----- Material for this task -----

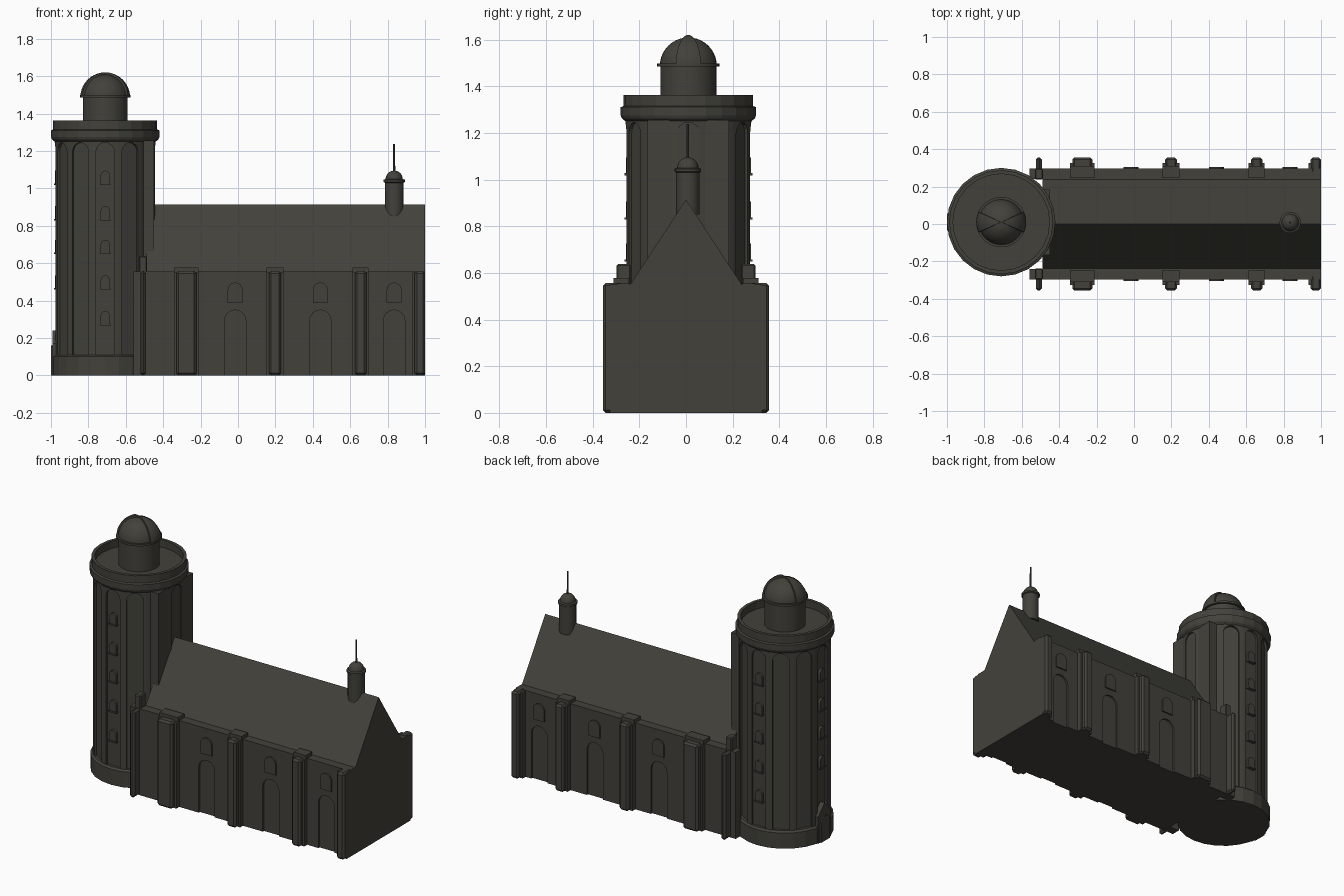
import bpy, bmesh, math
from mathutils import Vector

if "Cube" in bpy.data.objects:
    bpy.data.objects.remove(bpy.data.objects["Cube"])

stone = bpy.data.materials.new("dark_stone")
stone.diffuse_color = (0.055, 0.053, 0.043, 1)
stone.use_nodes = True
stone.node_tree.nodes["Principled BSDF"].inputs["Base Color"].default_value = stone.diffuse_color
TX, TY = -0.71, 0.01          # tower axis


def finish(name, bm, smooth=False):
    bmesh.ops.remove_doubles(bm, verts=bm.verts, dist=1e-5)
    bmesh.ops.recalc_face_normals(bm, faces=bm.faces)
    me = bpy.data.meshes.new(name)
    bm.to_mesh(me)
    bm.free()
    me.materials.append(stone)
    ob = bpy.data.objects.new(name, me)
    bpy.context.collection.objects.link(ob)
    if smooth:
        bpy.ops.object.select_all(action='DESELECT')
        ob.select_set(True)
        bpy.context.view_layer.objects.active = ob
        bpy.ops.object.shade_smooth_by_angle(angle=math.radians(30))
    return ob


def box(name, x0, x1, y0, y1, z0, z1, bevel=0):
    bm = bmesh.new()
    bmesh.ops.create_cube(bm, size=1)
    for v in bm.verts:
        v.co = ((x0 + x1) / 2 + v.co.x * (x1 - x0),
                (y0 + y1) / 2 + v.co.y * (y1 - y0),
                (z0 + z1) / 2 + v.co.z * (z1 - z0))
    if bevel:
        bmesh.ops.bevel(bm, geom=bm.edges[:], offset=bevel, segments=1, affect='EDGES')
    return finish(name, bm)


def lathe(name, profile, cx=TX, cy=TY, n=24, smooth=False):
    bm = bmesh.new()
    rings = [[bm.verts.new((cx + r * math.cos(2 * math.pi * i / n),
                            cy + r * math.sin(2 * math.pi * i / n), z))
              for r, z in profile] for i in range(n)]
    for i in range(n):
        a, b = rings[i], rings[(i + 1) % n]
        for j in range(len(profile) - 1):
            bm.faces.new((a[j], b[j], b[j + 1], a[j + 1]))
    bmesh.ops.dissolve_degenerate(bm, dist=1e-6, edges=bm.edges)
    return finish(name, bm, smooth)


def arch(hw, z0, top, u0=0, n=8):
    """Round-headed outline, half width hw, from z0 to top."""
    return [(u0 - hw, z0), (u0 + hw, z0)] + [
        (u0 + hw * math.cos(math.pi * k / n), top - hw + hw * math.sin(math.pi * k / n))
        for k in range(n + 1)]


def prism(bm, outline, origin, az, d0, d1):
    """Extrude an upright outline along azimuth az, between distances d0 and d1."""
    d = Vector((math.cos(az), math.sin(az), 0))
    t = Vector((-d.y, d.x, 0))
    o = Vector(origin)
    rows = [[bm.verts.new(o + d * s + t * u + Vector((0, 0, z))) for u, z in outline]
            for s in (d0, d1)]
    bm.faces.new(rows[0])
    bm.faces.new(rows[1][::-1])
    n = len(outline)
    for i in range(n):
        j = (i + 1) % n
        bm.faces.new((rows[0][i], rows[0][j], rows[1][j], rows[1][i]))


def cut(ob, bm, name):
    cutter = finish(name, bm)
    cutter.hide_render = True
    cutter.hide_set(True)
    m = ob.modifiers.new("recesses", 'BOOLEAN')
    m.operation, m.solver, m.object = 'DIFFERENCE', 'EXACT', cutter


# --- tower: shaft with twelve round-headed recesses between pilasters
shaft = lathe("tower_shaft", [(0, 0.02), (0.27, 0.02), (0.27, 1.27), (0, 1.27)], n=48)
bm = bmesh.new()
for k in range(12):
    prism(bm, arch(0.049, 0.11, 1.245), (TX, TY, 0), k * math.pi / 6, 0.252, 0.36)
cut(shaft, bm, "recess_cutter")
lathe("tower_base", [(0, 0), (0.284, 0), (0.284, 0.10), (0.272, 0.11), (0, 0.11)])
box("stair_block", TX, -0.45, TY - 0.175, TY + 0.175, 0, 1.255)

# --- tower windows and portal
bm = bmesh.new()
for az in (-math.pi / 2, math.pi / 2, math.pi):
    for zc in (0.31, 0.50, 0.69, 0.87, 1.06):
        if az == math.pi and zc < 0.4:
            continue
        prism(bm, arch(0.024, zc - 0.035, zc + 0.035), (TX, TY, 0), az, 0.24, 0.268)
        prism(bm, [(-0.028, zc - 0.042), (0.028, zc - 0.042), (0.028, zc - 0.033),
                   (-0.028, zc - 0.033)], (TX, TY, 0), az, 0.24, 0.274)
finish("tower_windows", bm)
bm = bmesh.new()
prism(bm, [(-0.065, 0), (0.065, 0), (0.065, 0.17), (0, 0.24), (-0.065, 0.17)],
      (TX, TY, 0), math.pi, 0.23, 0.282)
portal = finish("portal", bm)
bm = bmesh.new()
prism(bm, arch(0.045, 0.0, 0.16), (TX, TY, 0), math.pi, 0.23, 0.29)
finish("portal_door", bm)

# --- gallery rim, deck, drum and split dome
lathe("gallery", [(0, 1.25), (0.27, 1.25), (0.285, 1.262), (0.29, 1.275), (0.29, 1.31), (0.278, 1.315),
                  (0.278, 1.363), (0.258, 1.363), (0.258, 1.315), (0, 1.315)])
lathe("drum", [(0, 1.30), (0.12, 1.30), (0.12, 1.485), (0.134, 1.485), (0.134, 1.498),
               (0, 1.498)], n=32, smooth=True)
bm = bmesh.new()
cols = []
spans = [(-24, 24, 0.133), (25, 155, 0.122), (156, 204, 0.133), (205, 335, 0.122)]
for a0, a1, r in spans:
    steps = 6 if r > 0.13 else 12
    for k in range(steps + 1):
        a = math.radians(a0 + (a1 - a0) * k / steps)
        cols.append([bm.verts.new((TX + r * math.cos(a) * math.cos(e), TY + r * math.sin(a) * math.cos(e),
                                   1.487 + r * math.sin(e)))
                     for e in [math.pi / 2 * q / 10 * 0.999 for q in range(11)]])
for i in range(len(cols)):
    a, b = cols[i], cols[(i + 1) % len(cols)]
    for j in range(10):
        bm.faces.new((a[j], b[j], b[j + 1], a[j + 1]))
finish("dome", bm, True)

# --- nave: body, long walls with recessed tall windows, steep roof
box("nave_body", -0.49, 1.0, -0.25, 0.25, 0, 0.55)
bm = bmesh.new()
prism(bm, [(-0.242, 0.545), (0.242, 0.545), (0, 0.915)], (0, 0, 0), 0, -0.49, 1.0)
finish("nave_roof", bm)
PIERS = [(-0.525, -0.492), (-0.33, -0.222), (0.165, 0.23), (0.625, 0.687), (0.945, 1.0)]
for s, side in ((-1, "front"), (1, "back")):
    def sided(name, x0, x1, a, b, z0, z1, bev=0):
        return box(name, x0, x1, min(s * a, s * b), max(s * a, s * b), z0, z1, bev)
    wall = sided(side + "_wall", -0.56, 1.0, 0.24, 0.296, 0, 0.555)
    az = s * math.pi / 2
    cutter, panes = bmesh.new(), bmesh.new()
    for x in (-0.015, 0.44, 0.835):
        prism(cutter, arch(0.057, -0.02, 0.35), (x, 0, 0), az, 0.284, 0.33)
        prism(panes, arch(0.04, 0.39, 0.497), (x, 0, 0), az, 0.28, 0.305)
    cut(wall, cutter, side + "_window_cutter")
    finish(side + "_upper_windows", panes)
    # stepped buttresses with raised caps on the parapet
    for x0, x1 in PIERS:
        e = 0 if x1 == 1.0 else 0.012
        sided(side + "_buttress", x0, x1, 0.27, 0.356, 0, 0.557, 0.012)
        if x0 > -0.5:
            sided(side + "_buttress_back", x0 - 0.012, x1 + e, 0.27, 0.325, 0, 0.55)
        if -0.5 < x0 < 0.9:
            sided(side + "_cap", x0 - 0.012, x1 + e, 0.245, 0.31, 0.54, 0.578)
    sided(side + "_pinnacle", -0.53, -0.487, 0.237, 0.297, 0.55, 0.638, 0.006)

# --- ridge turret with needle spire
lathe("ridge_turret", [(0, 0.85), (0.05, 0.85), (0.05, 1.03), (0.057, 1.034), (0.057, 1.046), (0.046, 1.05)]
      + [(0.046 * math.cos(t * math.pi / 12), 1.05 + 0.045 * math.sin(t * math.pi / 12))
         for t in range(1, 7)], cx=0.835, cy=0.008, n=20, smooth=True)
lathe("spire", [(0, 1.08), (0.006, 1.08), (0.005, 1.237), (0, 1.237)], cx=0.835, cy=0.008, n=8)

-----

Every line above from the line with "0.55, 0.638, 0.006)" to the line with "math.pi / 12))" is wanted, ends included; write them out exactly and add no other line.

    sided(side + "_pinnacle", -0.53, -0.487, 0.237, 0.297, 0.55, 0.638, 0.006)

# --- ridge turret with needle spire
lathe("ridge_turret", [(0, 0.85), (0.05, 0.85), (0.05, 1.03), (0.057, 1.034), (0.057, 1.046), (0.046, 1.05)]
      + [(0.046 * math.cos(t * math.pi / 12), 1.05 + 0.045 * math.sin(t * math.pi / 12))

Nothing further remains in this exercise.